The team and other drivers did a fantastic job to get us up through the field, even with me being the boat anchor! I did learn a valuable lesson about being to cautious in traffic and around other cars though. We’d probably have had a podium if I was able to just save the 10 or so seconds I lost in my first 4-5 laps due to traffic and not being aggressive enough. Look out at Laguna because that won’t happen again!!!

6 Hours of the Glen

* Done a lot of testing in my 2011 Porsche GT3 Cup getting ready for the Spa Supercup race. I’m also flying out to Belgium to learn the track on August 6th w/ the team so that should be fun. Really looking forward to the race. It’s the first time I’m excited to get my ass royally kicked by some of the fastest drivers in the world. :D

* Did my first Ferrari Challenge race and learned a new track (Lime Rock) a few weekends ago. The 458 Challenge cars are really quick, even without big wings!! I had to start both races dead last after the first qualifying session was rained out (grid by points) and I was DQ’d in the second after I ran the car out of fuel and it was under minimum weight. Made for some good racing though! Out of the 24 cars entered in the race, I think we finished 7th in both. In the second race I was going for a podium and spun in T1 while attempting a pass from pretty far back. Here’s some high lights from the second race (warning: it looks like a Spec Miata race.. only the cars are $300k each):

Next events for me will be the Supercup testing at Spa next week.

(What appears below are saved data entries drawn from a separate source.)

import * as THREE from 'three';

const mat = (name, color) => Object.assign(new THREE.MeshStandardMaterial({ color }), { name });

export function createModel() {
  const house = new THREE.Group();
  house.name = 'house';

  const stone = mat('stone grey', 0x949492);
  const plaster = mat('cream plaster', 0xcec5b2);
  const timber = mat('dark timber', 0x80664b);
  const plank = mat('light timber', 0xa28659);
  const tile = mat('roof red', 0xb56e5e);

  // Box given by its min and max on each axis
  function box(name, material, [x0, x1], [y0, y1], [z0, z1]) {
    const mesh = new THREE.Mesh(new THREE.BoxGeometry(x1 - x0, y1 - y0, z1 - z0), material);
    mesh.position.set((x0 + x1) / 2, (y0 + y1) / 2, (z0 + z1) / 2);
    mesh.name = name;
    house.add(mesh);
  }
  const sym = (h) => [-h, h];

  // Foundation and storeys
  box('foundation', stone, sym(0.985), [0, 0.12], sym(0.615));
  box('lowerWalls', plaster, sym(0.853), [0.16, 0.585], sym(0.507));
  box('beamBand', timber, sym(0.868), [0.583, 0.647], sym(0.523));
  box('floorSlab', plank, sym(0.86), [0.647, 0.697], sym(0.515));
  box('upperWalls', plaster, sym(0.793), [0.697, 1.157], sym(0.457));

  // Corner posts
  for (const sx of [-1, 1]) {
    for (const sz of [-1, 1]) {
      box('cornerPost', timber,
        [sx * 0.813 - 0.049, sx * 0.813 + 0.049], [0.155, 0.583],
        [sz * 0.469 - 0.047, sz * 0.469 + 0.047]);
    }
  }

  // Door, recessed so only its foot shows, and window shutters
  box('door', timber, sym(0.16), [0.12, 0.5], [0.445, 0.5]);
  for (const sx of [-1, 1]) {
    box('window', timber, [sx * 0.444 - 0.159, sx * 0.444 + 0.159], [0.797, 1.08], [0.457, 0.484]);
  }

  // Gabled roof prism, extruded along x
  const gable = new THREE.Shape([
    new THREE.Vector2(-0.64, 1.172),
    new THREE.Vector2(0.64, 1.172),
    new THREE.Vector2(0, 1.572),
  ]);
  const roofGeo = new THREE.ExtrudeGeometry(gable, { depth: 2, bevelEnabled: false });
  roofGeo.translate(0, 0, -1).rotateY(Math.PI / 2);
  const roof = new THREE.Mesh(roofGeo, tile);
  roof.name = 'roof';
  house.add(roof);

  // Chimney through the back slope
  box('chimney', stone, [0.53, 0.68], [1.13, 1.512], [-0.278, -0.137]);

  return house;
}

Then I’ll be home trying to get as much seat time in my Cup as possible. Near the end of August a long string of events happen: Ferrari Challenge testing at Homestead to learn the track, then fly from Miami to Belgium for the Porsche Supercup race at Spa, then I fly back home to SF for the Rolex race at Laguna Seca w/ the Extreme Speed guys in the Ferrari 458, then  the Ferrari Challenge race at Homestead.

With ALMS announcing the GTE-ProAm class for next year I’m trying to find a way into one of those cars for the 2013 Season. Aiming for Le Mans 2013… wish me luck!

-mike